We all know that LinkedIn privacy isn’t something that should be taken for granted, Or do we? I’m going to tell you a little true story about my friend’s recent and somewhat mortifying brush with LinkedIn.
My friend, shall we call him Boris for the purposes of anonymity, recently joined LinkedIn for the first time.
Like the virgin LinkedIn user he was, he stumbled around in the dark, trying to find out what went where and how to make things work. More confident, Boris became curious and then downright nosy. Spurred on by recommendations from LinkedIn of people he might know Boris found himself having a sneaky peek at people outside of his usual professional circle. He had a nosy at other parents from his son’s school, one of the new teachers, neighbours, an ex-girlfriend or two, as well as previous employers, neighbours and a new arrival to the town he may or may not have a tiny crush on.
Imagine Boris’ horror when the next day he received an email notification to say that someone had looked at his profile on LinkedIn. Up until this point, Boris hadn’t realised that unlike Facebook, LinkedIn privacy is less of a priority therefore when you visit someone’s profile for a nosy, they receive a notification. Mortified to the point of no return Boris did the only thing he could do. In a panic, he changed his name on LinkedIn to Gloria, changed his town then deactivated the account.
I must confess that when Boris called me to tell me what happened (and why the hell hadn’t I warned him about transparent profile searches?!) I did what any good friend would do. I laughed. I laughed so hard that I snorted and had to hang up for a minute to recover. Oh, my dear Boris!
Boris was now concerned that people would see (historically) that Boris had viewed their profile, clicked for a nosy all of their own and would find that he had changed somewhat. Changed jobs, changed addresses and changed gender. Through my tears, I managed to convince Boris to go back, reactivate the account and ditch Gloria. He’s hoping that picking up his son on Monday won’t be too awkward considering he’s LinkedIn stalked pretty much everyone he knows on the schoolyard as well as many of the teachers. I’m guessing Boris’ next donations to the school’s PTA-arranged event will be more generous than usual.

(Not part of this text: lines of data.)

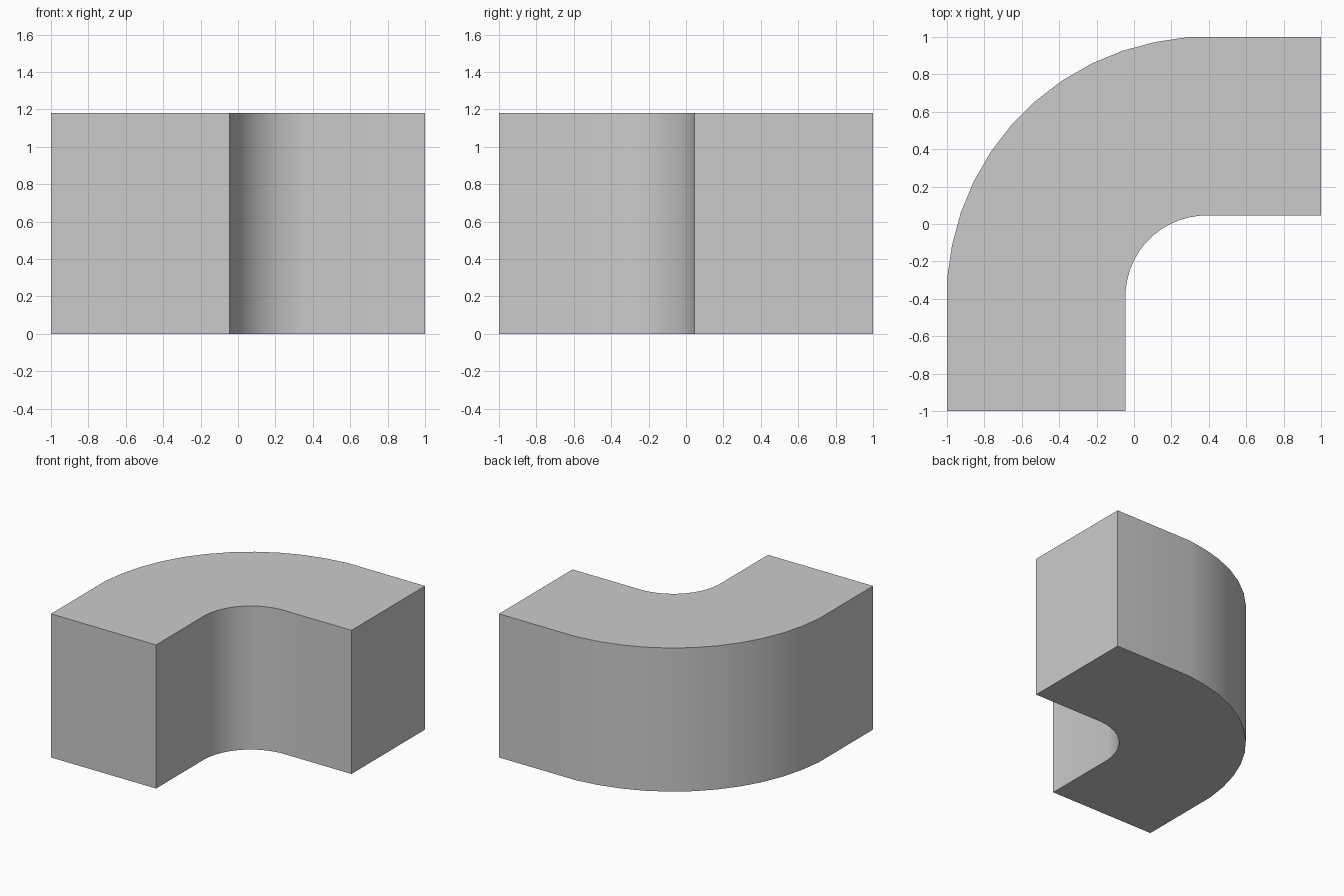
import bpy, bmesh, math

if "Cube" in bpy.data.objects:
    bpy.data.objects.remove(bpy.data.objects["Cube"])

HEIGHT = 1.18
CENTRE = 0.385          # bend centre is (CENTRE, -CENTRE)
OUTER, INNER = 1.385, 0.43
SEGMENTS = 11


def wall(radius):
    """Plan outline of one wall: straight leg, bend, straight leg."""
    edge = CENTRE - radius
    pts = [(edge, -1)]
    for i in range(SEGMENTS + 1):
        a = math.radians(3.75 + 7.5 * i)
        x, y = CENTRE - radius * math.cos(a), -CENTRE + radius * math.sin(a)
        if i == 0:
            x = edge
        if i == SEGMENTS:
            y = -edge
        pts.append((x, y))
    return pts + [(1, -edge)]


# Curved block: outer and inner walls joined into one profile, extruded up
bm = bmesh.new()
profile = wall(OUTER) + wall(INNER)[::-1]
face = bm.faces.new([bm.verts.new((x, y, 0)) for x, y in profile])
result = bmesh.ops.extrude_face_region(bm, geom=[face], use_keep_orig=True)
top = [v for v in result["geom"] if isinstance(v, bmesh.types.BMVert)]
bmesh.ops.translate(bm, verts=top, vec=(0, 0, HEIGHT))
bmesh.ops.recalc_face_normals(bm, faces=bm.faces[:])
mesh = bpy.data.meshes.new("curved_block")
bm.to_mesh(mesh)
bm.free()
block = bpy.data.objects.new("curved_block", mesh)
bpy.context.collection.objects.link(block)

# Smooth bend with sharp rims and ends
bpy.context.view_layer.objects.active = block
block.select_set(True)
bpy.ops.object.shade_smooth_by_angle(angle=math.radians(30))
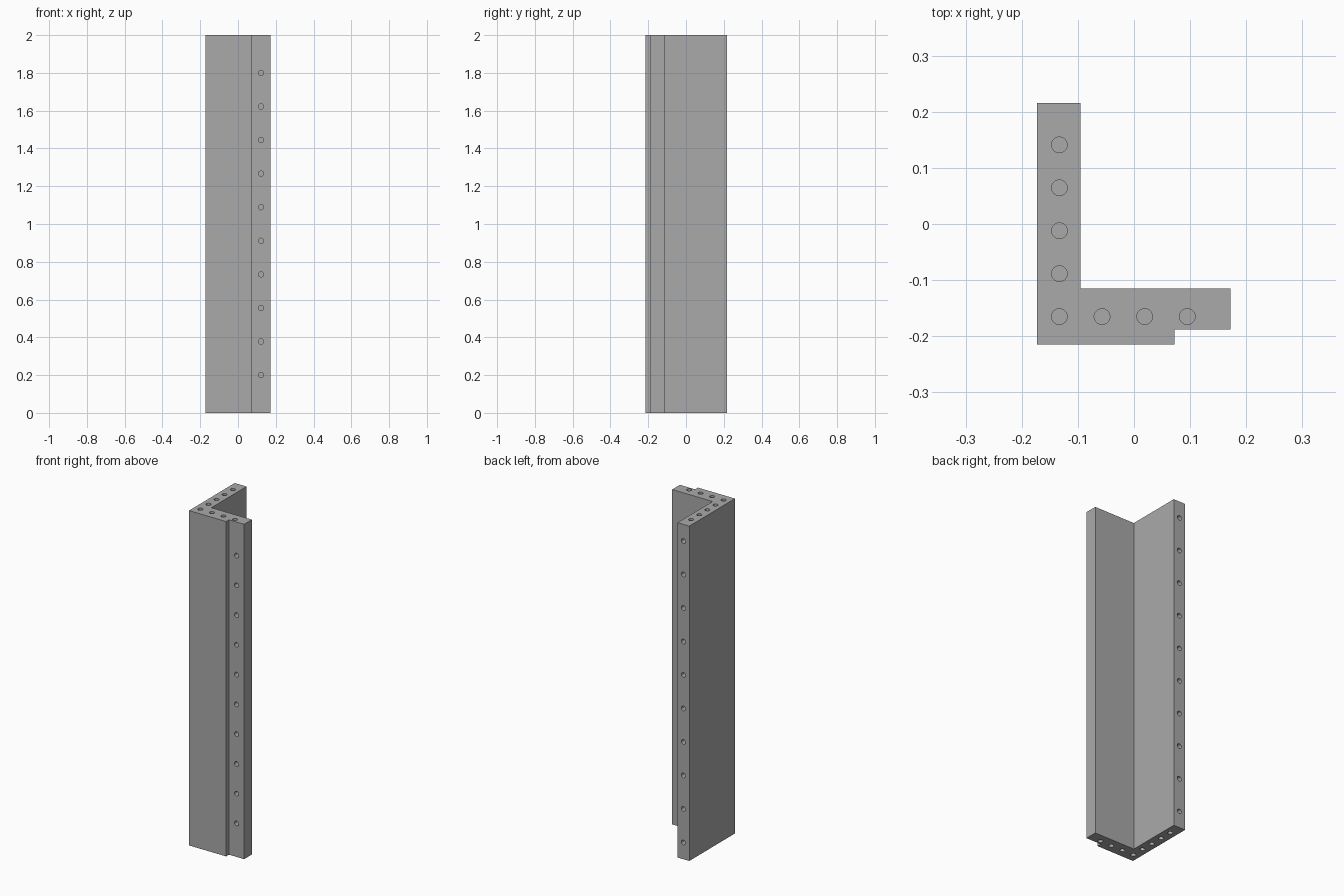
import bpy, bmesh, math
from mathutils import Matrix, Vector

if "Cube" in bpy.data.objects:
    bpy.data.objects.remove(bpy.data.objects["Cube"])

HEIGHT = 2.0
RADIUS = 0.014
DEPTH = 0.05

# L-shaped cross-section with a rebate at the front right
PROFILE = [(-0.173, -0.215), (0.072, -0.215), (0.072, -0.188), (0.172, -0.188),
           (0.172, -0.115), (-0.095, -0.115), (-0.095, 0.216), (-0.173, 0.216)]

grey = bpy.data.materials.new("mid_grey")
grey.diffuse_color = (0.4, 0.4, 0.4, 1)
grey.use_nodes = True
grey.node_tree.nodes["Principled BSDF"].inputs["Base Color"].default_value = grey.diffuse_color


def make_object(name, bm):
    bmesh.ops.recalc_face_normals(bm, faces=bm.faces[:])
    mesh = bpy.data.meshes.new(name)
    bm.to_mesh(mesh)
    bm.free()
    mesh.materials.append(grey)
    obj = bpy.data.objects.new(name, mesh)
    bpy.context.collection.objects.link(obj)
    return obj


def add_drill(bm, position, axis):
    """Blind-hole cutter centred on the surface it drills into."""
    turn = Vector((0, 0, 1)).rotation_difference(Vector(axis)).to_matrix().to_4x4()
    bmesh.ops.create_cone(bm, cap_ends=True, segments=32, radius1=RADIUS, radius2=RADIUS,
                          depth=2 * DEPTH, matrix=Matrix.Translation(position) @ turn)


# Corner post: extruded profile
bm = bmesh.new()
base = bm.faces.new([bm.verts.new((x, y, 0)) for x, y in PROFILE])
top = bmesh.ops.extrude_face_region(bm, geom=[base])["geom"]
bmesh.ops.translate(bm, vec=(0, 0, HEIGHT),
                    verts=[g for g in top if isinstance(g, bmesh.types.BMVert)])
post = make_object("corner_post", bm)

# Dowel holes
bm = bmesh.new()
spots = [(-0.133, -0.165 + 0.0765 * i) for i in range(5)]
spots += [(-0.133 + 0.076 * i, -0.165) for i in range(1, 4)]
for x, y in spots:                      # both ends of the post
    for z in (0, HEIGHT):
        add_drill(bm, (x, y, z), (0, 0, 1))
for i in range(10):
    add_drill(bm, (0.122, -0.188, 0.2 + 1.6 * i / 9), (0, 1, 0))   # rebate face
    add_drill(bm, (-0.134, 0.216, 0.1 + 0.2 * i), (0, 1, 0))       # rear edge
cutter = make_object("hole_cutter", bm)
cutter.hide_render = True
cutter.hide_viewport = True

drill = post.modifiers.new("dowel_holes", "BOOLEAN")
drill.operation = "DIFFERENCE"
drill.solver = "EXACT"
drill.object = cutter

# Apply the holes, then smooth only their round walls
bpy.context.view_layer.objects.active = post
post.select_set(True)
bpy.ops.object.modifier_apply(modifier=drill.name)
bpy.data.objects.remove(cutter)
bpy.ops.object.shade_smooth_by_angle(angle=math.radians(30))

The moral of this story? Don’t be like Boris. Read LinkedIn privacy terms and conditions properly, make sure that you don’t post or do anything online that may come back and bite you on the backside in real life and remember that LinkedIn is not in any way shape or form the same as Facebook.
Never change Boris!
Freelance copywriter by day and dedicated Dungeons & Dragon’s player by night. This is my website, the small corner of the internet where you can find me and learn more about what I do and how it can help you. Nicki Cawood Copywriting has been around since 2006. That’s a lot of days and a whole lot of words.